In the setting of posets intersections are idempotent: the intersection of anything with itself is itself. Monomorphisms generalize this property to arbitrary categories. A morphism is a monomorphism if it is idempotent with respect to pullbacks.

### Exercise 7.9#

Image('raster/2023-09-13T16-30-42.png', metadata={'description': "7S answer"})

Hide code cell output

## 7.2.2 The subobject classifier#

### Special arrows#

See also Subobject classifier. It is strange the author uses ↣ for a monomorphism (i.e. adds a tail) for $$m$$ but then does not for $$true$$ (also a monomorphism). Per Exercise 7.8, showing it on the right would have implied it on the left.

According to quiver, the tail is appropriate for monomorphisms. According to category theory - Special arrows for notation of morphisms - MSE (2011 answers), it should be limited to inclusions. According to both Wikipedia and the MSE article, using a hook is an alternative syntax for both injections and monomorphisms.

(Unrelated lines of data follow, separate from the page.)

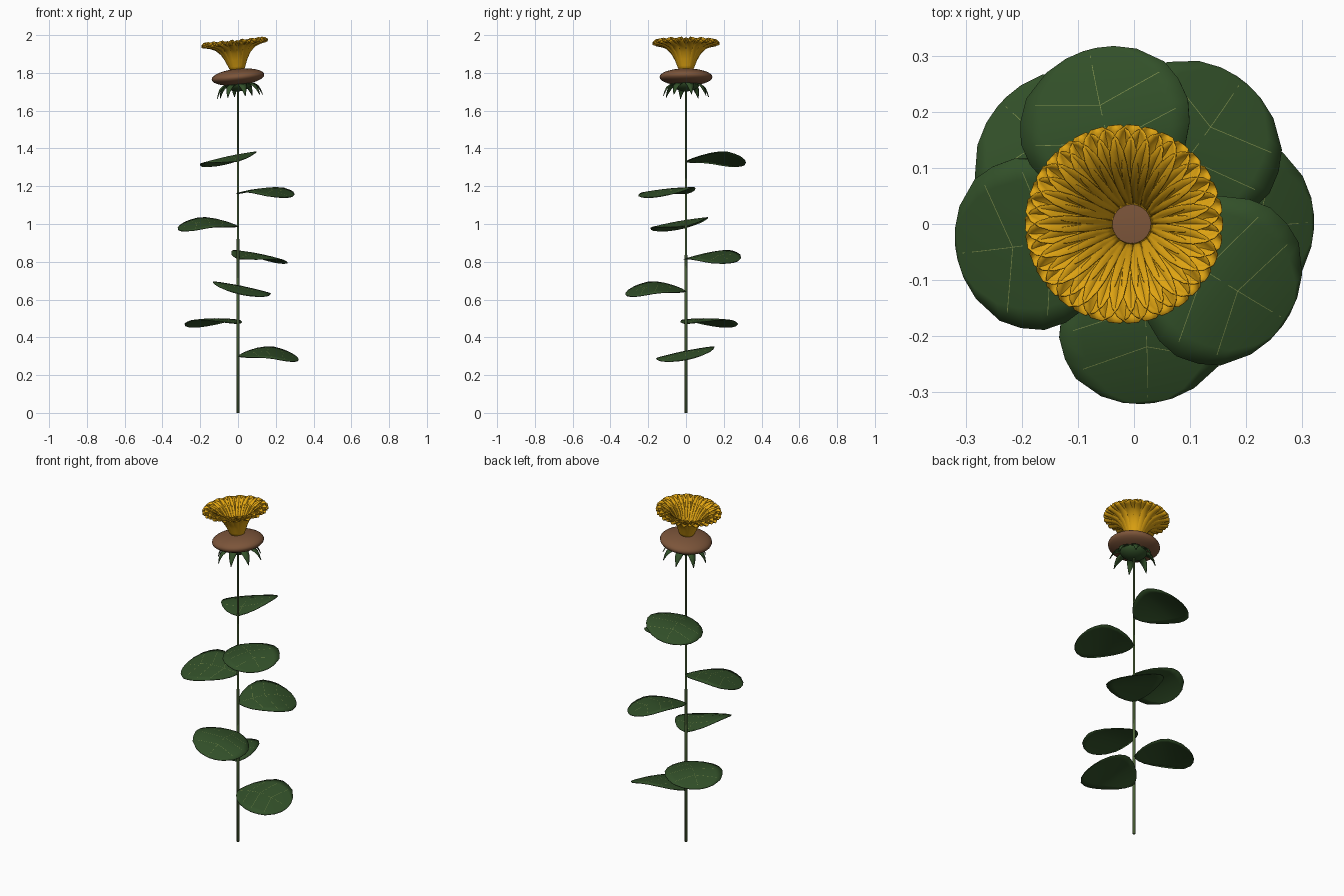
import bpy, bmesh, math
from mathutils import Vector, Matrix

if "Cube" in bpy.data.objects:
    bpy.data.objects.remove(bpy.data.objects["Cube"])


def mat(name, col):
    m = bpy.data.materials.new(name)
    m.diffuse_color = (*col, 1)
    m.use_nodes = True
    m.node_tree.nodes["Principled BSDF"].inputs["Base Color"].default_value = m.diffuse_color
    return m


LEAF = mat("leaf green", (0.032, 0.080, 0.022))
STEM = mat("stem green", (0.075, 0.130, 0.040))
VEIN = mat("vein green", (0.20, 0.26, 0.07))
PETAL = mat("petal gold", (0.74, 0.37, 0.006))
DISC = mat("seed brown", (0.20, 0.090, 0.042))


def finish(name, bm, material, thick=0.0):
    bmesh.ops.remove_doubles(bm, verts=bm.verts, dist=1e-5)
    me = bpy.data.meshes.new(name)
    bm.to_mesh(me)
    bm.free()
    ob = bpy.data.objects.new(name, me)
    bpy.context.collection.objects.link(ob)
    me.materials.append(material)
    for p in me.polygons:
        p.use_smooth = True
    if thick:
        s = ob.modifiers.new("thickness", 'SOLIDIFY')
        s.thickness = thick
        s.offset = 0
    return ob


def grid(bm, rows):
    """Skin a list of equal-length point rows."""
    vs = [[bm.verts.new(p) for p in r] for r in rows]
    for a, b in zip(vs, vs[1:]):
        for i in range(len(a) - 1):
            bm.faces.new((a[i], b[i], b[i + 1], a[i + 1]))


def lathe(bm, profile, n, m=Matrix()):
    rows = [[m @ Vector((r * math.cos(i * math.tau / n), r * math.sin(i * math.tau / n), z))
             for i in range(n + 1)] for r, z in profile]
    grid(bm, rows)


def lerp(pts, t):
    """Interpolate a sorted list of (x, value) pairs."""
    for (x0, a), (x1, b) in zip(pts, pts[1:]):
        if t <= x1:
            return a + (b - a) * (t - x0) / (x1 - x0)
    return pts[-1][1]


# Stem: slim tapered rod
bm = bmesh.new()
lathe(bm, [(0.0, 0), (0.009, 0), (0.0075, 0.7), (0.0055, 1.2), (0.005, 1.74)], 10)
bmesh.ops.recalc_face_normals(bm, faces=bm.faces)
finish("stem", bm, STEM)

# Leaves: broad arched blades set around the stem at the golden angle
WIDTH = [(0, 0.004), (0.02, 0.045), (0.05, 0.085), (0.10, 0.125), (0.15, 0.150), (0.19, 0.157),
         (0.23, 0.148), (0.265, 0.130), (0.30, 0.085), (0.315, 0.045), (0.32, 0.012)]
ARCH = [(0, 0), (0.05, 0.012), (0.10, 0.022), (0.15, 0.027), (0.19, 0.024), (0.23, 0.014),
        (0.265, 0.003), (0.30, -0.010), (0.32, -0.019)]
ROLL = [0.2, 0.0, -0.2, 0.16, -0.17, 0.08, -0.2]


def blade(u, w, lift=0.0):
    return Vector((u, w, lerp(ARCH, u) - 0.25 * w * w + lift))


for i, roll in enumerate(ROLL):
    place = (Matrix.Translation((0, 0, 0.30 + i * 0.172))
             @ Matrix.Rotation(math.radians(137.5 * i), 4, 'Z') @ Matrix.Rotation(roll, 4, 'X'))
    bm = bmesh.new()
    grid(bm, [[place @ blade(u, w * k / 4) for k in range(-4, 5)] for u, w in WIDTH])
    finish(f"leaf_{i + 1}", bm, LEAF, 0.004)

    # Hair-thin midrib and side veins lying on the blade
    bm = bmesh.new()
    lines = [((0, 0), (0.31, 0))]
    for u in (0.08, 0.15, 0.22):
        for s in (-1, 1):
            lines.append(((u, 0), (u + 0.03, s * 0.85 * lerp(WIDTH, u + 0.03))))
    for a, b in lines:
        a, b = Vector(a), Vector(b)
        side = Vector((a.y - b.y, b.x - a.x)).normalized() * 0.0006
        rows = []
        for k in range(13):
            p = a.lerp(b, k / 12)
            rows.append([place @ blade(*(p + side * e), 0.0024) for e in (-1, 1)])
        grid(bm, rows)
    finish(f"leaf_veins_{i + 1}", bm, VEIN)

# Flower head frame, leaning slightly to the left
HEAD = Matrix.Translation((0, 0, 1.778)) @ Matrix.Rotation(-0.1, 4, 'Y')

# Seed disc: flattened ball
bm = bmesh.new()
arc = [math.pi * (k / 16 - 0.5) for k in range(17)]
lathe(bm, [(0.14 * math.cos(a), 0.044 * math.sin(a)) for a in arc], 40, HEAD)
finish("seed_disc", bm, DISC)

# Green cup under the disc
bm = bmesh.new()
lathe(bm, [(0.075 * math.cos(a), -0.03 + 0.046 * math.sin(a)) for a in arc], 28, HEAD)
finish("green_cup", bm, LEAF)

# Sepals: pointed, hanging out from under the disc
bm = bmesh.new()
SEPAL = [(0.05, -0.042, 0.016), (0.085, -0.040, 0.022), (0.105, -0.055, 0.018),
         (0.116, -0.077, 0.010), (0.124, -0.104, 0.001)]
for i in range(8):
    m = HEAD @ Matrix.Rotation(math.tau * (i + 0.3) / 8, 4, 'Z')
    grid(bm, [[m @ Vector((r - abs(k) * w * 0.3, k * w, z)) for k in (-1, 0, 1)]
              for r, z, w in SEPAL])
finish("sepals", bm, LEAF, 0.003)

# Petals: two rings of cupped strips flaring into a trumpet
PATH = [(0.030, 0.030, 0.010), (0.045, 0.062, 0.016), (0.058, 0.095, 0.022),
        (0.078, 0.130, 0.028), (0.105, 0.156, 0.034), (0.130, 0.167, 0.036),
        (0.150, 0.172, 0.033), (0.166, 0.175, 0.025), (0.177, 0.178, 0.010)]
COUNT = 17
for ring, (name, drop) in enumerate((("inner_petals", 0.0), ("outer_petals", -0.005))):
    bm = bmesh.new()
    for i in range(COUNT):
        m = HEAD @ Matrix.Rotation(math.tau * (i + ring / 2) / COUNT, 4, 'Z')
        rows = []
        for j, (r, z, w) in enumerate(PATH):
            cup = 0.030 * min(1.0, j / 6) * (w / 0.036)
            row = []
            for k in range(-3, 4):
                t = k / 3
                a = t * w / r
                row.append(m @ Vector((r * math.cos(a), r * math.sin(a), z + drop + cup * t * t)))
            rows.append(row)
        grid(bm, rows)
    finish(name, bm, PETAL, 0.002)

Since it seems wasteful to have both the hook and the tail mean the same thing, we’ll follow the author and quiver and use a tail for a monomorphism (and leave a hook for an injection).

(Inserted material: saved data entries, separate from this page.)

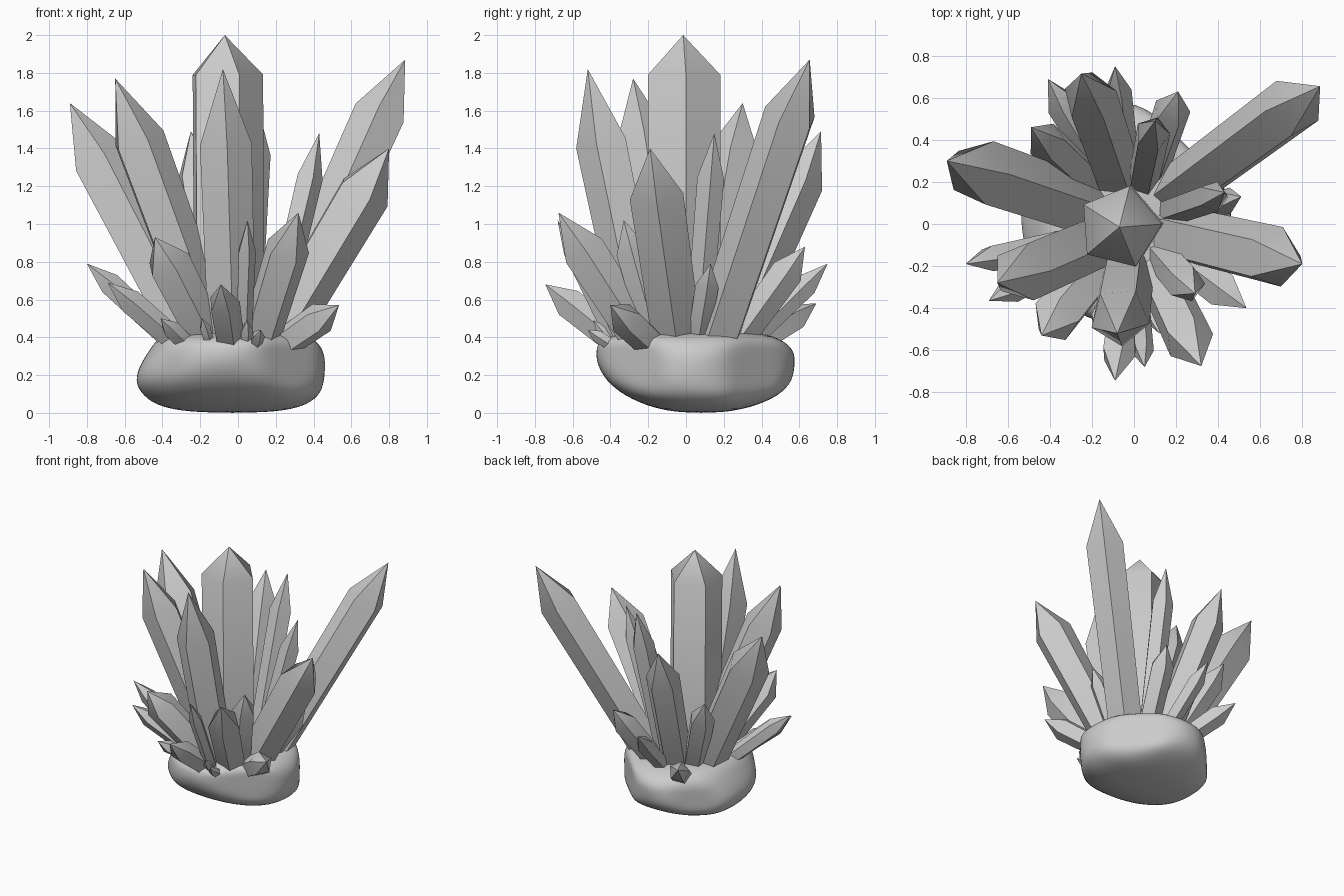
import bpy, bmesh, math
from mathutils import Vector

if "Cube" in bpy.data.objects:
    bpy.data.objects.remove(bpy.data.objects["Cube"])


def make_object(name, bm, smooth_angle=None):
    bmesh.ops.recalc_face_normals(bm, faces=bm.faces)
    mesh = bpy.data.meshes.new(name)
    bm.to_mesh(mesh)
    bm.free()
    obj = bpy.data.objects.new(name, mesh)
    bpy.context.collection.objects.link(obj)
    if smooth_angle:
        bpy.ops.object.select_all(action='DESELECT')
        obj.select_set(True)
        bpy.context.view_layer.objects.active = obj
        bpy.ops.object.shade_smooth_by_angle(angle=math.radians(smooth_angle))
    return obj


def loft(bm, rings):
    for a, b in zip(rings, rings[1:]):
        n = len(a)
        for i in range(n):
            bm.faces.new((a[i], a[(i + 1) % n], b[(i + 1) % n], b[i]))


def crystal(name, tip, root, radius, point, spin=0, taper=0.9, sides=5):
    """Five-sided prism from root to a pointed tip, slightly thinner at the root."""
    tip, root = Vector(tip), Vector(root)
    d = (tip - root).normalized()
    shoulder = tip - d * point
    turn = Vector((0, 0, 1)).rotation_difference(d)
    bm = bmesh.new()
    rings = []
    for c, r in ((root, radius * taper), (shoulder, radius)):
        ring = []
        for i in range(sides):
            a = 2 * math.pi * i / sides + math.radians(spin)
            ring.append(bm.verts.new(c + turn @ Vector((r * math.cos(a), r * math.sin(a), 0))))
        rings.append(ring)
    loft(bm, rings)
    bm.faces.new(rings[0])
    apex = bm.verts.new(tip)
    top = rings[1]
    for i in range(sides):
        bm.faces.new((top[i], top[(i + 1) % sides], apex))
    return make_object(name, bm, 46)


# rock base: stacked rounded outlines (x min, x max, y min, y max, z)
sections = [
    (-0.20, 0.14, -0.02, 0.18, 0.00),
    (-0.41, 0.34, -0.18, 0.34, 0.025),
    (-0.51, 0.44, -0.33, 0.50, 0.09),
    (-0.555, 0.465, -0.43, 0.575, 0.17),
    (-0.52, 0.475, -0.48, 0.585, 0.26),
    (-0.475, 0.465, -0.485, 0.585, 0.33),
    (-0.43, 0.41, -0.465, 0.51, 0.395),
    (-0.34, 0.30, -0.30, 0.36, 0.435),
]
# broken flat sides of the rock: direction and distance from the middle
cuts = [((1, 1), 0.44), ((1, -1), 0.39), ((-1, 1), 0.54), ((-1, -1), 0.50)]
bm = bmesh.new()
rings = []
for x0, x1, y0, y1, z in sections:
    ring = []
    for i in range(24):
        a = 2 * math.pi * i / 24
        c, s = math.cos(a), math.sin(a)
        e = 2 / 2.4
        x = math.copysign(abs(c) ** e, c)
        y = math.copysign(abs(s) ** e, s)
        p = Vector(((x0 + x1) / 2 + x * (x1 - x0) / 2,
                    (y0 + y1) / 2 + y * (y1 - y0) / 2, z))
        for (cx, cy), limit in cuts:
            n = Vector((cx, cy, 0)).normalized()
            p -= n * max(0, p.dot(n) - limit)
        ring.append(bm.verts.new(p))
    rings.append(ring)
loft(bm, rings)
bm.faces.new(rings[0])
bm.faces.new(rings[-1])
rock = make_object("rock_base", bm)
for p in rock.data.polygons:
    p.use_smooth = True
sub = rock.modifiers.new("smooth", "SUBSURF")
sub.levels = sub.render_levels = 2

# central crystal
crystal("central_crystal", (-0.07, -0.015, 2.0), (-0.06, -0.012, 0.3), 0.202, 0.21, 4, 1.0)

# tall leaning crystals: tip x, y, z, radius, point length, root closeness, spin
tall = [
    (-0.65, -0.28, 1.77, 0.145, 0.35, 0.17, 4),
    (-0.89, 0.30, 1.64, 0.16, 0.35, 0.22, -6),
    (-0.08, -0.52, 1.82, 0.145, 0.40, 0.40, -14),
    (0.885, 0.655, 1.87, 0.145, 0.34, 0.20, -24),
    (0.80, -0.19, 1.40, 0.15, 0.27, 0.18, 0),
    (0.43, 0.15, 1.48, 0.075, 0.24, 0.35, 0),
    (-0.25, 0.715, 1.49, 0.13, 0.29, 0.28, 14),
    (0.10, 0.49, 1.64, 0.085, 0.28, 0.38, 0),
]
# short crystals around the edge
short = [
    (-0.44, -0.53, 0.93, 0.12, 0.17, 0.28, 0),
    (0.32, -0.675, 1.06, 0.12, 0.24, 0.28, 10),
    (-0.80, -0.19, 0.79, 0.065, 0.16, 0.35, 0),
    (-0.09, 0.75, 0.79, 0.065, 0.16, 0.35, 0),
    (0.535, -0.40, 0.57, 0.09, 0.15, 0.30, 0),
    (0.51, 0.13, 0.79, 0.065, 0.13, 0.40, 0),
    (0.21, 0.63, 0.88, 0.09, 0.16, 0.35, 0),
    (-0.41, 0.69, 0.58, 0.08, 0.16, 0.40, 0),
    (-0.09, -0.745, 0.68, 0.085, 0.16, 0.38, 0),
    (-0.49, 0.46, 1.05, 0.095, 0.20, 0.35, 0),
    (0.05, -0.68, 1.02, 0.05, 0.18, 0.50, 0),
    (0.29, -0.33, 1.02, 0.09, 0.17, 0.40, 0),
    (-0.69, -0.365, 0.69, 0.07, 0.16, 0.36, 0),
]
# tiny shards at the front rim
tiny = [
    (-0.41, -0.44, 0.50, 0.05, 0.09, 0.60, 0),
    (-0.19, -0.48, 0.50, 0.03, 0.06, 0.75, 0),
    (0.05, -0.49, 0.49, 0.035, 0.07, 0.75, 0),
    (0.12, -0.52, 0.44, 0.035, 0.06, 0.70, 0),
]
for label, group, z in (("tall", tall, 0.3), ("short", short, 0.31), ("tiny", tiny, 0.34)):
    for n, (x, y, h, r, point, k, spin) in enumerate(group, 1):
        crystal(f"{label}_crystal_{n}", (x, y, h), (x * k, y * k, z), r, point, spin)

Everyone seems to agree that the two headed arrow is appropriate for epimorphisms, but What are usual notations for surjective, injective and bijective functions? - MSE defines the symbol only for surjections. We’ll use it for both; adding a symbol should generally also only make diagrams richer (as opposed to adding confusion).

Options for bijections:

Options for isomorpisms:

### Exercise 7.16#

Image('raster/2023-10-24T14-26-59.png', metadata={'description': "7S answer"})

Hide code cell output

### Exercise 7.17#

Image('raster/2023-10-24T14-38-05.png', metadata={'description': "7S answer"})

Hide code cell output

## 7.2.3 Logic in the topos Set#

### Exercise 7.19#

Image('raster/2023-10-24T18-27-50.png', metadata={'description': "7S answer"})

Hide code cell output

### Exercise 7.20#

Image('raster/2023-10-24T19-02-36.png', metadata={'description': "7S answer"})

Hide code cell output

### Exercise 7.21#

Image('raster/2023-10-24T19-07-16.png', metadata={'description': "7S answer"})

Hide code cell output